We live in a rural community on the fringe of Nashville so finding like-minded friends residing nearby when we don’t feel like heading into the city is a challenge. I do have plenty of childhood friends in the area who are a whole lot of fun and whom we see often enough, but many of them have kids and Little League practice and demanding jobs and travel schedules that don’t make for weekly hangouts. And the other locals I have met since our move—well, let’s just say we don’t have a whole lot in common.
Last fall, a new journalist friend said she had just the couple, Hannah and Bryan, who lived nearby and so she introduced us via Facebook. We have been casual online friends since, but never took that next step toward hanging out—until Friday, that is.
Meanwhile, the daughter of my dad’s old business partner at the CPA firm, Elizabeth, moved a mile down the street from us with her husband Sam. She was the oldest of the four kids, a decade or so my senior, and I was a year behind the youngest in school, so while we grew up across the street from each other, we never knew one another that well. She has a half dozen degrees and spent the last decade as a linguist in France and Africa and beyond. She moved to Indiana, where her husband is from, a few years ago, then sold his company and the two relocated to Alabama last fall to work on a goat farm. A month ago, they became our neighbors and now are operating a grilled cheese truck that they are taking to food festivals around the Southeast and breeding Australian labradoodles on the side. I believe I have found one Southern girl with an even more random existence than my own!
On a whim, I emailed Elizabeth and Hannah last Wednesday to see if they and their husbands wanted to convene at our place for a Friday dinner. A stroke of good luck meant that all of us were free at once (“we’ll head over after we coop the chickens” was Hannah’s response). Spending the past many years in New York and San Francisco, I’m accustomed to having to make such plans six weeks in advance to accommodate all my city friends’ busy schedules, so this last minute, spontaneous get-together was a novelty for my Type A self.
This was a blind couples date of sorts, which could make for all sorts of awkwardness—but there was none. Rather, the moment the four of them walked through the door, it was an explosion of conversations—so much to say! so many cool stories everyone had to share!—and there wasn’t a moment of silence in the five hours that followed.
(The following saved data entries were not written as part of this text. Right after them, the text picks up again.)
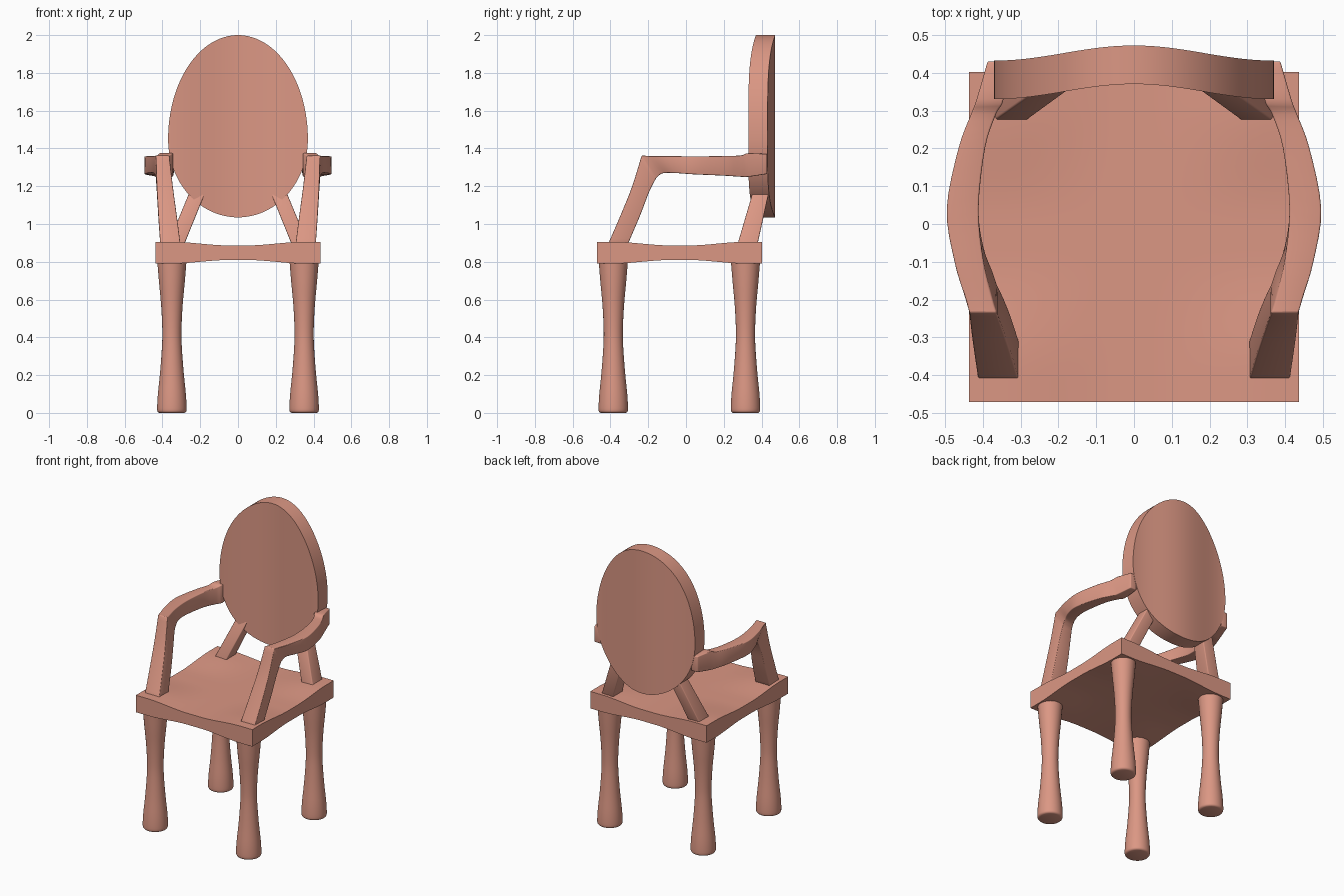
import bpy, bmesh, math

if "Cube" in bpy.data.objects:
    bpy.data.objects.remove(bpy.data.objects["Cube"])


def finish(name, bm, angle=35, bevel=0.0):
    """Clean up a bmesh, optionally round its hard edges, and link it."""
    bmesh.ops.remove_doubles(bm, verts=bm.verts, dist=1e-5)
    bmesh.ops.recalc_face_normals(bm, faces=bm.faces)
    if bevel:
        hard = [e for e in bm.edges if e.is_manifold and e.calc_face_angle() > 0.9]
        bmesh.ops.bevel(bm, geom=hard, offset=bevel, segments=3, profile=0.5,
                        affect='EDGES', clamp_overlap=True)
    mesh = bpy.data.meshes.new(name)
    bm.to_mesh(mesh)
    bm.free()
    mat = bpy.data.materials.get("terracotta") or bpy.data.materials.new("terracotta")
    mat.diffuse_color = (0.71, 0.31, 0.23, 1)
    mat.use_nodes = True
    mat.node_tree.nodes["Principled BSDF"].inputs["Base Color"].default_value = mat.diffuse_color
    mesh.materials.append(mat)
    ob = bpy.data.objects.new(name, mesh)
    bpy.context.collection.objects.link(ob)
    bpy.ops.object.select_all(action='DESELECT')
    ob.select_set(True)
    bpy.context.view_layer.objects.active = ob
    bpy.ops.object.shade_smooth_by_angle(angle=math.radians(angle))
    return ob


def spline(rows, steps):
    """Catmull-Rom interpolation through rows of numbers."""
    pts = [rows[0]] + rows + [rows[-1]]
    out = []
    for i in range(1, len(pts) - 2):
        p = pts[i - 1:i + 3]
        for k in range(steps):
            t = k / steps
            out.append([0.5 * (2 * b + (c - a) * t + (2 * a - 5 * b + 4 * c - d) * t * t
                               + (3 * b - a - 3 * c + d) * t ** 3)
                        for a, b, c, d in zip(*p)])
    return out + [rows[-1]]


def loft(name, sections, side, bevel):
    """Skin rectangles given as (yA, zA, yB, zB, x_inner, x_outer)."""
    bm = bmesh.new()
    rings = [[bm.verts.new((side * x, y, z)) for x, y, z in
              ((xi, ya, za), (xo, ya, za), (xo, yb, zb), (xi, yb, zb))]
             for ya, za, yb, zb, xi, xo in sections]
    for r, s in zip(rings, rings[1:]):
        for i in range(4):
            j = (i + 1) % 4
            bm.faces.new((r[i], r[j], s[j], s[i]))
    bm.faces.new(rings[0])
    bm.faces.new(rings[-1])
    return finish(name, bm, bevel=bevel)


# Seat: square slab, thinner away from its four corners
def ramp(v):
    t = min(max((abs(v) - 0.05) / 0.30, 0), 1)
    return t * t * (3 - 2 * t)


bm = bmesh.new()
bmesh.ops.create_grid(bm, x_segments=28, y_segments=28, size=0.436)
ext = bmesh.ops.extrude_face_region(bm, geom=bm.faces[:])
upper = {v for v in ext["geom"] if isinstance(v, bmesh.types.BMVert)}
for v in bm.verts:
    half = 0.0385 + 0.019 * ramp(v.co.x) * ramp(v.co.y)
    v.co.z = 0.848 + (half if v in upper else -half)
    v.co.y -= 0.034
finish("seat", bm)

# Legs: turned posts with a narrow waist
PROFILE = [(0.066, 0.0), (0.075, 0.006), (0.078, 0.025), (0.074, 0.10), (0.062, 0.22),
           (0.052, 0.36), (0.051, 0.45), (0.057, 0.57), (0.068, 0.69), (0.077, 0.80)]
for sx, sname in ((-1, "left"), (1, "right")):
    for y, yname in ((-0.385, "front"), (0.315, "rear")):
        bm = bmesh.new()
        n = 40
        rings = [[bm.verts.new((0.35 * sx + r * math.cos(2 * math.pi * i / n),
                                y + r * math.sin(2 * math.pi * i / n), z))
                  for i in range(n)] for r, z in spline(PROFILE, 3)]
        for a, b in zip(rings, rings[1:]):
            for i in range(n):
                bm.faces.new((a[i], a[i - 1], b[i - 1], b[i]))
        bm.faces.new(rings[0])
        bm.faces.new(rings[-1])
        finish(f"{yname}_{sname}_leg", bm, angle=50)

# Backrest: egg-shaped panel bowed backwards, built in vertical strips
W, MID, UP, DOWN, THICK = 0.37, 1.45, 0.55, 0.415, 0.102
N = 64
bm = bmesh.new()
cols = []
for i in range(N + 1):
    a = math.pi * i / N
    x = W * math.cos(a)
    y = 0.33 + 0.02 * (1 + math.cos(math.pi * x / W))
    top, low = MID + UP * math.sin(a), MID - DOWN * math.sin(a)
    cols.append([bm.verts.new(c) for c in ((x, y, low), (x, y, top),
                                           (x, y + THICK, top), (x, y + THICK, low))])
for k, (a, b) in enumerate(zip(cols, cols[1:])):
    for i in range(4):
        j = (i + 1) % 4
        pair = (a[i], a[j], b[j], b[i])
        # The outermost strips taper to a vertical edge
        if i in (0, 2) and k == 0:
            pair = (a[i], b[j], b[i])
        elif i in (0, 2) and k == N - 1:
            pair = (a[i], a[j], b[i])
        bm.faces.new(pair)
finish("backrest", bm)

# Arms: bowed armrest that turns down into a slanted front support
ARM = [(0.43, 1.37, 0.43, 1.265, 0.34, 0.387),
       (0.33, 1.375, 0.33, 1.25, 0.345, 0.416),
       (0.29, 1.363, 0.29, 1.25, 0.365, 0.431),
       (0.20, 1.36, 0.20, 1.256, 0.394, 0.464),
       (0.04, 1.358, 0.04, 1.263, 0.411, 0.495),
       (-0.10, 1.36, -0.06, 1.27, 0.398, 0.475),
       (-0.20, 1.361, -0.125, 1.268, 0.374, 0.446),
       (-0.235, 1.362, -0.158, 1.243, 0.363, 0.435)]
SUPPORT = [ARM[-1],
           (-0.285, 1.20, -0.195, 1.17, 0.345, 0.43),
           (-0.345, 1.05, -0.245, 1.04, 0.325, 0.422),
           (-0.412, 0.895, -0.307, 0.895, 0.305, 0.412)]
# Rear struts: straight posts from the seat into the backrest
STRUT = [(0.272, 0.89, 0.378, 0.89, 0.285, 0.372),
         (0.357, 1.18, 0.442, 1.18, 0.168, 0.252)]
for side, sname in ((-1, "left"), (1, "right")):
    loft(f"{sname}_arm", spline(ARM, 4)[:-1] + spline(SUPPORT, 4), side, 0.010)
    loft(f"{sname}_rear_strut", STRUT, side, 0.006)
Bryan is a doctor, and Hannah a professor who teaches classics (Greek, Latin, literature) at a university and commutes 90 miles one way to work each day, sometimes on her motorcycle. The two grew up in Virginia—he in suburbia, she on a farm—and then spent much of their twenties in Portland, Maine as she got her PhD and he completed his medical residency. Today, they live on a hobby farm in a quaint holler with cows and chickens and a pig named Pork Chop who they slaughtered Tuesday. Hannah, a true academic who spends her commute listening to The Economist and Wall Street Journal via podcast, also doubles as a mechanic; my politics- and car-obsessed husband who also tinkers with automotive-type projects in his downtime (and was forced to sell both motorcycles when we moved cross-country) was in awe of her, as were we all I think it’s safe to say.
Elizabeth and Sam arrived with three types of home-brewed beer, home-baked bread and their eight-month-old pup Riley. Hannah and Bryan came bearing 18 eggs they had been lain that day and homemade limoncello in an over-sized mason jar. I am never going back to store-bought eggs, and SVV might have already convinced them to incubate some eggs for us come summer. (Chickens in the backyard of our home in a commercial district? Why not! If memory serves me correct, I think the neighborhood ordinance only banned swine.)
For dinner, SVV and I made our beloved Burmese fermented tea leaf salad and a green curry and red velvet Oreo truffle brownies for dessert. A whole lot of bourbon and beer and Limoncello was consumed, and the six of us could have stayed around that table all weekend talking; I have a feeling this will become the norm in our new blossoming relationship.
After spending the better part of a decade in big cities that breeds liberal intellectuals, it’s nice to find intriguing people with similar interests and lifestyles to our own in the rural sticks of the American South. Moving and forming new relationships as an adult is always an exercise in humility. Never discount a place or person based on geographical or cultural stereotypes or you’re in danger of missing out on the greatest friendships of all.